═════ Entries provided ═════
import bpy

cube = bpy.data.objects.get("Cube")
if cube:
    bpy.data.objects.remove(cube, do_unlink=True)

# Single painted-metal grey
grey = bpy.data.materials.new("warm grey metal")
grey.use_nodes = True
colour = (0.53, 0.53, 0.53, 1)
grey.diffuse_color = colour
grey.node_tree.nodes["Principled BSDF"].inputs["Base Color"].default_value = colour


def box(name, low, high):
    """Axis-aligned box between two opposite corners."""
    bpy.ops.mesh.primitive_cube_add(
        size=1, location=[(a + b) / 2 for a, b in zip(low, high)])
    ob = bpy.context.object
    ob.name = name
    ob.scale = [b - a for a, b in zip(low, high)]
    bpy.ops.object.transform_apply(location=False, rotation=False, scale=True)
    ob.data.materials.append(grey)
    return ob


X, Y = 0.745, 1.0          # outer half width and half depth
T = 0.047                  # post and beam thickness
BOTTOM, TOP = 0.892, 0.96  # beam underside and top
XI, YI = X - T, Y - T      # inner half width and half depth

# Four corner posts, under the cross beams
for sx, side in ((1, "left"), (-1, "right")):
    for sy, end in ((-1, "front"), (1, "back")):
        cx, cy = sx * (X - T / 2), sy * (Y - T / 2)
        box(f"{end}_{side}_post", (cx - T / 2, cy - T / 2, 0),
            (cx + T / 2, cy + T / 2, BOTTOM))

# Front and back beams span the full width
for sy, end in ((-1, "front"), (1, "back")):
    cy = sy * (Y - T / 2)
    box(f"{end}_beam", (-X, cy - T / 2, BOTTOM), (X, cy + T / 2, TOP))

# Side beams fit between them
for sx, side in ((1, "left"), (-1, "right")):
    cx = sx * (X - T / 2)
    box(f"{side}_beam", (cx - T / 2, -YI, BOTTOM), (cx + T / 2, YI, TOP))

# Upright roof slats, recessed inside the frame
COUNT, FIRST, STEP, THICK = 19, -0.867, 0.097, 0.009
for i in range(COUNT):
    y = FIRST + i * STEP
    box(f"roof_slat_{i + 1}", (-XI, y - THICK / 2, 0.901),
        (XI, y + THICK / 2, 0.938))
═════
═════ Entries provided ═════
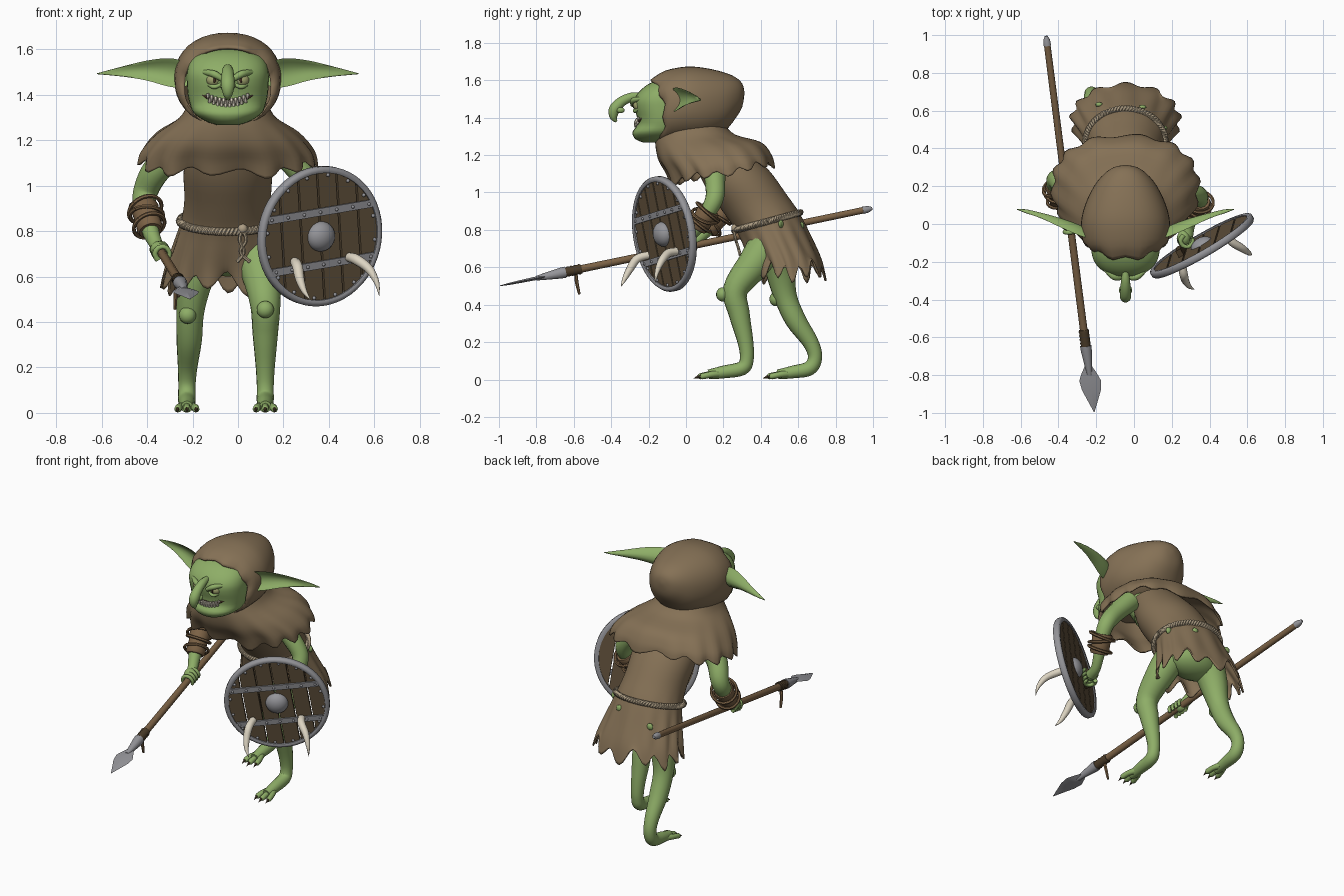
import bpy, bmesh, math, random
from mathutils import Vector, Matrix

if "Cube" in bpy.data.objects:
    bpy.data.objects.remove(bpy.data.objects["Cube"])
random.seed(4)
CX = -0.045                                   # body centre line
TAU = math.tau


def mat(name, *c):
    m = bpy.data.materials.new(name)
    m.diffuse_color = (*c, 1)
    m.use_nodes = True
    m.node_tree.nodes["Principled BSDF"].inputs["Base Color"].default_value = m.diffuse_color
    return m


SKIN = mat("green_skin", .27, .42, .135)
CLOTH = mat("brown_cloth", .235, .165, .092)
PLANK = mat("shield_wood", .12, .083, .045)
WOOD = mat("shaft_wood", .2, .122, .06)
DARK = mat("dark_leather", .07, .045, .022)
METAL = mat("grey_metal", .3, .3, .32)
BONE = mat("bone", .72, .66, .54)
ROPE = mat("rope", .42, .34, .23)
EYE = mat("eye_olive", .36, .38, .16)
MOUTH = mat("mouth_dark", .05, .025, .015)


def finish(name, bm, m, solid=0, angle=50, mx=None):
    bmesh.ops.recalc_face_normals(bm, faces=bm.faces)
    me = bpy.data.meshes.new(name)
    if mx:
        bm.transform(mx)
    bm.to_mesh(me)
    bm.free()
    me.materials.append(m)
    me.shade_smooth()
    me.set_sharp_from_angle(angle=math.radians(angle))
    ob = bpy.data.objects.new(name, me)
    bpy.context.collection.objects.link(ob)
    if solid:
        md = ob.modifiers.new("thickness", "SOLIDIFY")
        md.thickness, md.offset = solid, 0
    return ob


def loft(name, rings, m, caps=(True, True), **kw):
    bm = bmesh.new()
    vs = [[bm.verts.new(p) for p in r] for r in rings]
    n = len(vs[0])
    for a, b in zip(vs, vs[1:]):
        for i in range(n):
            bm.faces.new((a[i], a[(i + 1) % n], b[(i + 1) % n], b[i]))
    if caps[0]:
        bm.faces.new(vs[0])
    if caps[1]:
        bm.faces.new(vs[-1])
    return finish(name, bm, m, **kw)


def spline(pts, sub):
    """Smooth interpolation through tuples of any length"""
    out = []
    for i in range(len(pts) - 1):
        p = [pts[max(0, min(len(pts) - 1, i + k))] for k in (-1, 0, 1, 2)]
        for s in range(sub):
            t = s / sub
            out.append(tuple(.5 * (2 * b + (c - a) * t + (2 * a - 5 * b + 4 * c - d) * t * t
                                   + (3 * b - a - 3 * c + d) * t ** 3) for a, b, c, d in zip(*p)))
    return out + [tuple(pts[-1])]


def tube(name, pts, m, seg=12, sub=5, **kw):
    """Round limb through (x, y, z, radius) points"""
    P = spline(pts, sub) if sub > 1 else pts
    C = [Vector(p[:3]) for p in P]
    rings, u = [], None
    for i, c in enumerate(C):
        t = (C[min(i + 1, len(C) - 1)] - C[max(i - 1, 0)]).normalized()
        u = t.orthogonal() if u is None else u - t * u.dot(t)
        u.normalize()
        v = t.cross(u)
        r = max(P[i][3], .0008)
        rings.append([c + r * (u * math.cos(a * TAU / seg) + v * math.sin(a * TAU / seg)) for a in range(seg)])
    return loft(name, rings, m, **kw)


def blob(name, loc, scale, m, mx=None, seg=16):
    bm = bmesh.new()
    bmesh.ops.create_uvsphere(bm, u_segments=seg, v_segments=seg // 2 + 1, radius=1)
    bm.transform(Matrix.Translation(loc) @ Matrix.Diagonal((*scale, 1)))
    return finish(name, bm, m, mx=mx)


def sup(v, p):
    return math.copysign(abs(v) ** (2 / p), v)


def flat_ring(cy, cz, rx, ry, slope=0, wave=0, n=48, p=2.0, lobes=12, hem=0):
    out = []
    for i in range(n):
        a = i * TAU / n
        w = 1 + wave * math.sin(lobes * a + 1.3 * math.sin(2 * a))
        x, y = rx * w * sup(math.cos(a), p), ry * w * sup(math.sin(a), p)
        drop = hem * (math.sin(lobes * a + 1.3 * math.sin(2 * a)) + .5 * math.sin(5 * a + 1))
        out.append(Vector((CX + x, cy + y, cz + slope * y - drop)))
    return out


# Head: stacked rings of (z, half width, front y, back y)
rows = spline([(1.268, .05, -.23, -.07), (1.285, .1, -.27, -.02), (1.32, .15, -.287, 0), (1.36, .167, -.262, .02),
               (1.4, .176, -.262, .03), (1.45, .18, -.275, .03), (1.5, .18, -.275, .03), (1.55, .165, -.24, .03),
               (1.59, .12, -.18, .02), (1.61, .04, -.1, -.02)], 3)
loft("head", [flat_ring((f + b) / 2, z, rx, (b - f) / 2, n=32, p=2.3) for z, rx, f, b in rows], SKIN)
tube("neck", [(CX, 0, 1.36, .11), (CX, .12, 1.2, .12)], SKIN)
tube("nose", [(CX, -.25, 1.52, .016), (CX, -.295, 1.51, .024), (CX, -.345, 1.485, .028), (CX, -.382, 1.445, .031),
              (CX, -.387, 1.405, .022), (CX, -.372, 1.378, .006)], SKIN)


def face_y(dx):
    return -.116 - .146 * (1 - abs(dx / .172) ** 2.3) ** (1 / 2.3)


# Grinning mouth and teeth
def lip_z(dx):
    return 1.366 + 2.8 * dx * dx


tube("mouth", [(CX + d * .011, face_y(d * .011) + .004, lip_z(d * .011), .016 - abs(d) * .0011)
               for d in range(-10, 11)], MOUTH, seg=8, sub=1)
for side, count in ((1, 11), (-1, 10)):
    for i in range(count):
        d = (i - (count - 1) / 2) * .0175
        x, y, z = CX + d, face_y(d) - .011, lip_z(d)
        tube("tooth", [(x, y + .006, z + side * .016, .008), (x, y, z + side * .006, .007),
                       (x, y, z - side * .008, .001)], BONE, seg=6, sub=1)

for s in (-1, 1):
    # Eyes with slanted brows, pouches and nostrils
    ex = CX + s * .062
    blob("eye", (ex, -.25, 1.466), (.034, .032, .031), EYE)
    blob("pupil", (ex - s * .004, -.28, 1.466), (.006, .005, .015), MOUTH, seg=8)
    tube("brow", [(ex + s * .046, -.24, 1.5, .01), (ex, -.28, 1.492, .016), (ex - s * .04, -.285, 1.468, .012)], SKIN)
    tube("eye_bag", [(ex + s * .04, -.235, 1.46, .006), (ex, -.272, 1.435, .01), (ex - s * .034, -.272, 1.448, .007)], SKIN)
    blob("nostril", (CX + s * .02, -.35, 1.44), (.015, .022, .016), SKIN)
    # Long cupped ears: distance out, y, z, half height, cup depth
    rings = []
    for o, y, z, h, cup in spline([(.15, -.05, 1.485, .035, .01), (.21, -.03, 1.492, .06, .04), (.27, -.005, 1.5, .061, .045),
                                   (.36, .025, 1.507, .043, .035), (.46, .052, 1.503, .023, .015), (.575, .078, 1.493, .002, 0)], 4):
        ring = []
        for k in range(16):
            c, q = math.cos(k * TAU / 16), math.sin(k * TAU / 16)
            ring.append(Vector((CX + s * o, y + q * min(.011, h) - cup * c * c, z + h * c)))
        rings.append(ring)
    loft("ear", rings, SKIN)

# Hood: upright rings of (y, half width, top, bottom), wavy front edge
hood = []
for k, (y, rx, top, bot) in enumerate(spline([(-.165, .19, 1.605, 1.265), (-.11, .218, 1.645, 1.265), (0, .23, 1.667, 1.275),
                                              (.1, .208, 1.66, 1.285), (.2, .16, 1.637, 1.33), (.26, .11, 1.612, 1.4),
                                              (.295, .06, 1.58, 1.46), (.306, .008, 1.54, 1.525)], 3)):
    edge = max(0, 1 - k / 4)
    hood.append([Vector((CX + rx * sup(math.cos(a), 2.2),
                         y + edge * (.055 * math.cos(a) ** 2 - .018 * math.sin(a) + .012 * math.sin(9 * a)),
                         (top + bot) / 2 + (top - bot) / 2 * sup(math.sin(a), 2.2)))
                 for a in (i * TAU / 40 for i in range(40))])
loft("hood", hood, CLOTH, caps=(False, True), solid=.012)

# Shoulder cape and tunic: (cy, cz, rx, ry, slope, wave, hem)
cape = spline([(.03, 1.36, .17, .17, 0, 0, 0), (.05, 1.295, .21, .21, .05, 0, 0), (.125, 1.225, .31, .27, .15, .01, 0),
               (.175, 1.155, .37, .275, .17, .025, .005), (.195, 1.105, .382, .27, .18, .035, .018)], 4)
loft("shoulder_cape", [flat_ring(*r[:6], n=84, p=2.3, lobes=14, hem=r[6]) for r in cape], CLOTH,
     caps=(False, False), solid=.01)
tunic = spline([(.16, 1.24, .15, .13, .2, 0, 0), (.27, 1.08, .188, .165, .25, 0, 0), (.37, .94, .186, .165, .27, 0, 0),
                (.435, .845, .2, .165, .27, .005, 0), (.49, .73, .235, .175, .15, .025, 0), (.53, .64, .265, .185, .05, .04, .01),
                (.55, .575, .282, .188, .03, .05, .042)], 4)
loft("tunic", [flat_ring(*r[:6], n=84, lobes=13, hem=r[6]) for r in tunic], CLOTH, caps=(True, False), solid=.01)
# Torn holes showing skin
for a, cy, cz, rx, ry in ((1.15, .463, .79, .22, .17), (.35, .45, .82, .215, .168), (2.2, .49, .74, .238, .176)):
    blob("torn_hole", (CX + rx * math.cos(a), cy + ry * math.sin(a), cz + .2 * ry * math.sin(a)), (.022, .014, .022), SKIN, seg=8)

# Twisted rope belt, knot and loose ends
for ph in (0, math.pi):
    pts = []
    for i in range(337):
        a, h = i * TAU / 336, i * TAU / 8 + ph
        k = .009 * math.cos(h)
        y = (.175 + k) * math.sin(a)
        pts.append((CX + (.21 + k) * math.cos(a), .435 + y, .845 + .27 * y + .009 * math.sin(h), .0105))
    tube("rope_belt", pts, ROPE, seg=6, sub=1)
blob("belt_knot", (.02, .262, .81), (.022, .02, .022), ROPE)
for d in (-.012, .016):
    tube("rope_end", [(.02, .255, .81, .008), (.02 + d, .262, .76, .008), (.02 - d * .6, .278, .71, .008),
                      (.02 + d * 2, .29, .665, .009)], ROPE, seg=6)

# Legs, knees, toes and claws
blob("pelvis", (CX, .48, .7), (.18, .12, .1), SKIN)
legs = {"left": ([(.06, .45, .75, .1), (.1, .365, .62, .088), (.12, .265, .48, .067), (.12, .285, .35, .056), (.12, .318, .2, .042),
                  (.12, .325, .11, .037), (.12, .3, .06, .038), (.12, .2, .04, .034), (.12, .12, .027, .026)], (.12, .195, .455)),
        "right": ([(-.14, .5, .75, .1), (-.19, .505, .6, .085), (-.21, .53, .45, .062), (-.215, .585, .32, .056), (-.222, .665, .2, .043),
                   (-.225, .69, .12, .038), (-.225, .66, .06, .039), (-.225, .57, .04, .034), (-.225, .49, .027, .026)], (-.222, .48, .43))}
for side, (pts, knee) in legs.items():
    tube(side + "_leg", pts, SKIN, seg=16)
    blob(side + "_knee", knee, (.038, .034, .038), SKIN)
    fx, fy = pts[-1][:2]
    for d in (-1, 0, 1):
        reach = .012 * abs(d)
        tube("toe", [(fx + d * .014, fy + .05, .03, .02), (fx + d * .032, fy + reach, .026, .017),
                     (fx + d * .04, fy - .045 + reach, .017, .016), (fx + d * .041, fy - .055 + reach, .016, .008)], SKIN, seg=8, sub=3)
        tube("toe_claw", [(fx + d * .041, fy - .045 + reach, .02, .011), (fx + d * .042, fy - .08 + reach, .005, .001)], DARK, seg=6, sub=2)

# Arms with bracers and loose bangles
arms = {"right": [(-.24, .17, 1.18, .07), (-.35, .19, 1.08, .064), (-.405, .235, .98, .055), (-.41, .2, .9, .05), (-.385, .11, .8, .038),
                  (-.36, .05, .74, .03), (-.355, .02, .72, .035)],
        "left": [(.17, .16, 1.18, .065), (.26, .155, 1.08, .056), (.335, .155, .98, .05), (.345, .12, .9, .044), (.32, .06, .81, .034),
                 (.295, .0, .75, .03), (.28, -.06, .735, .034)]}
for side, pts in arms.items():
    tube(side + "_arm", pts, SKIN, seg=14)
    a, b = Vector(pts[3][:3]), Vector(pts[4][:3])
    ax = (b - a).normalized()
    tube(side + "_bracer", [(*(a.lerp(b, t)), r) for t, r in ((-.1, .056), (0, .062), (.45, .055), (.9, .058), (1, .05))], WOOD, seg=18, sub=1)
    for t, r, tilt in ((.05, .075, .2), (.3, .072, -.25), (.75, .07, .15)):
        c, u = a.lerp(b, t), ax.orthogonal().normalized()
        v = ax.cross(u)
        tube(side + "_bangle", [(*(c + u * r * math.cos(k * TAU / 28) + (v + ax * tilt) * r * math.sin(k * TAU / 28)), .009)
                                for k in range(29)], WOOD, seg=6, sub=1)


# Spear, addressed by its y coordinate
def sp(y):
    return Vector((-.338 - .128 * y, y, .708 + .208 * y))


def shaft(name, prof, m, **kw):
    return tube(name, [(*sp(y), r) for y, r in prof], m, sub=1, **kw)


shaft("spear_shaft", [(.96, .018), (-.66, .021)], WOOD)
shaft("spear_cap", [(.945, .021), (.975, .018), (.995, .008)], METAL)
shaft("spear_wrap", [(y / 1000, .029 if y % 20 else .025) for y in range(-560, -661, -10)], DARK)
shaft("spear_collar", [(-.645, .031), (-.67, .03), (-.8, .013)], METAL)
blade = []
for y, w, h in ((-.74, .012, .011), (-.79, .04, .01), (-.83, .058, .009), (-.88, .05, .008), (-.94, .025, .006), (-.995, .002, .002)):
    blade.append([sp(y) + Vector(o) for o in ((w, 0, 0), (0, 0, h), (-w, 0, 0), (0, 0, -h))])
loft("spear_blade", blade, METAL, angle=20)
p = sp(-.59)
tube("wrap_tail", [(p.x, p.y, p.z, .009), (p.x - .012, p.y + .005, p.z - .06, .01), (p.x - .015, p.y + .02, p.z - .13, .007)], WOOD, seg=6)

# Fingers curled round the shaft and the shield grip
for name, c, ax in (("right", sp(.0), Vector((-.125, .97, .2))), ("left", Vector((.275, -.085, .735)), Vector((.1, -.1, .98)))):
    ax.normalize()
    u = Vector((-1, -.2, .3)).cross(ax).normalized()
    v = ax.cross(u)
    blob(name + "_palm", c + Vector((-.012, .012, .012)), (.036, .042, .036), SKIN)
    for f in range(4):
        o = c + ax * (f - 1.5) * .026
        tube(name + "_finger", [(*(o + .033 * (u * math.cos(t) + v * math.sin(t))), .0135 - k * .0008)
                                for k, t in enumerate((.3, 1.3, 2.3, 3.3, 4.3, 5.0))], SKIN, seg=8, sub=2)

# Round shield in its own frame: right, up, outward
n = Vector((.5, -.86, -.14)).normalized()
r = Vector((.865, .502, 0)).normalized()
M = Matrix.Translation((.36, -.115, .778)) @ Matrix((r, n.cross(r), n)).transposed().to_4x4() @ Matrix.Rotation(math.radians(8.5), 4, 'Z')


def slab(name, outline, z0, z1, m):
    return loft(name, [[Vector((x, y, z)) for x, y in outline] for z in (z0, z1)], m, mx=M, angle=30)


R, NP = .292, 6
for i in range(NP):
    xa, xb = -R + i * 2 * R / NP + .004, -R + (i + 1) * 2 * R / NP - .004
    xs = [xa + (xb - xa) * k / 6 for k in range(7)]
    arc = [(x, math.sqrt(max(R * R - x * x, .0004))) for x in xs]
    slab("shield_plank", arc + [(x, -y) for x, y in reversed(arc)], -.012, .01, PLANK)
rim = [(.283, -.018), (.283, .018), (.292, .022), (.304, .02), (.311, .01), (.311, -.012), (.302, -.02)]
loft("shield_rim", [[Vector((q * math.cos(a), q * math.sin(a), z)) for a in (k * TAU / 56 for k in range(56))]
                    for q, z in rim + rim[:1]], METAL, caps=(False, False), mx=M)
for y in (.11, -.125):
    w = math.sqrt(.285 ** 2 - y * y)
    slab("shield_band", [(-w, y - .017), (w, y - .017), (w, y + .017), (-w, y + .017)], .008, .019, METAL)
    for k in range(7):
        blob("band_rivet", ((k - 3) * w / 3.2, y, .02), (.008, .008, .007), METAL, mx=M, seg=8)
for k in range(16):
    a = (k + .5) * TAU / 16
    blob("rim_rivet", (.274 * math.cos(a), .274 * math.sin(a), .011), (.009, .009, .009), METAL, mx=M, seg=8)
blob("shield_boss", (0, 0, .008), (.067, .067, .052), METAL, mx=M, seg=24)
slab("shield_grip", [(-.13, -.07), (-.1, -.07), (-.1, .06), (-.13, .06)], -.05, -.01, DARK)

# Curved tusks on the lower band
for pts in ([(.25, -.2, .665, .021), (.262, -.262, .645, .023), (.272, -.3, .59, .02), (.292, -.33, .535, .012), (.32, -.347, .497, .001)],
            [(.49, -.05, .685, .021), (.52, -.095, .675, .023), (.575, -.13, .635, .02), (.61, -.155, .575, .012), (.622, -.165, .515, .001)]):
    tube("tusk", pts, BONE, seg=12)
═════
═════ Entries provided ═════
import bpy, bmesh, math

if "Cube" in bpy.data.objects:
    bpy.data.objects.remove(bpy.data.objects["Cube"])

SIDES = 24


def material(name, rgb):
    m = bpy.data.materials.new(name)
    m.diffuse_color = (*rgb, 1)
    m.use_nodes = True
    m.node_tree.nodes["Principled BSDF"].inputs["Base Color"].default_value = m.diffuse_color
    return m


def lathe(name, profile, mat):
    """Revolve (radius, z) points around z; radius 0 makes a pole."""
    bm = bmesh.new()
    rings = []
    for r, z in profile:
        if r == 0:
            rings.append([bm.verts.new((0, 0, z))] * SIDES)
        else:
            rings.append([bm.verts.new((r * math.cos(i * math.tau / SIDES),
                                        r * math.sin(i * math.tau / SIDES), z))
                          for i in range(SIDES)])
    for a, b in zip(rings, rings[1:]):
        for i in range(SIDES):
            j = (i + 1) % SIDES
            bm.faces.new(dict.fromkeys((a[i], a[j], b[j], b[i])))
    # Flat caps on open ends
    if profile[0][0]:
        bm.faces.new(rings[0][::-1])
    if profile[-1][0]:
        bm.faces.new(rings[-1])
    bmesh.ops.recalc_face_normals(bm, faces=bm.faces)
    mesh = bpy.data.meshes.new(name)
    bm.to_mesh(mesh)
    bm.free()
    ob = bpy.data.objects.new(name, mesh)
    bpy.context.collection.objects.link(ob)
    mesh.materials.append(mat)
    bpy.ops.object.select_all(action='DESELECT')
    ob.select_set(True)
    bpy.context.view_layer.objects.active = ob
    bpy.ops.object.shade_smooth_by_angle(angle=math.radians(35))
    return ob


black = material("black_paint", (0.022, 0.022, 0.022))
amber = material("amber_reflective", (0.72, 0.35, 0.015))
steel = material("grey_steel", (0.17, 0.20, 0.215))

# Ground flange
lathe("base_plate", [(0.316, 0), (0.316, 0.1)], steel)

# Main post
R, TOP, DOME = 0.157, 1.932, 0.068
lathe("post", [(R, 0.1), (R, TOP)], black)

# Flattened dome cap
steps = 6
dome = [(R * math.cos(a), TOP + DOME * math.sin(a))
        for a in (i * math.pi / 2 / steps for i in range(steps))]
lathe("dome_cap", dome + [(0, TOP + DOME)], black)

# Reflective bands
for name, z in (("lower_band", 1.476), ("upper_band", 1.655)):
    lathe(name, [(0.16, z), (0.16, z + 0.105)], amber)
═════
• **Work instructions**
The response must contain each line above that holds the string "SIDES".

• **Answer section**
SIDES = 24
            rings.append([bm.verts.new((0, 0, z))] * SIDES)
            rings.append([bm.verts.new((r * math.cos(i * math.tau / SIDES),
                                        r * math.sin(i * math.tau / SIDES), z))
                          for i in range(SIDES)])
        for i in range(SIDES):
            j = (i + 1) % SIDES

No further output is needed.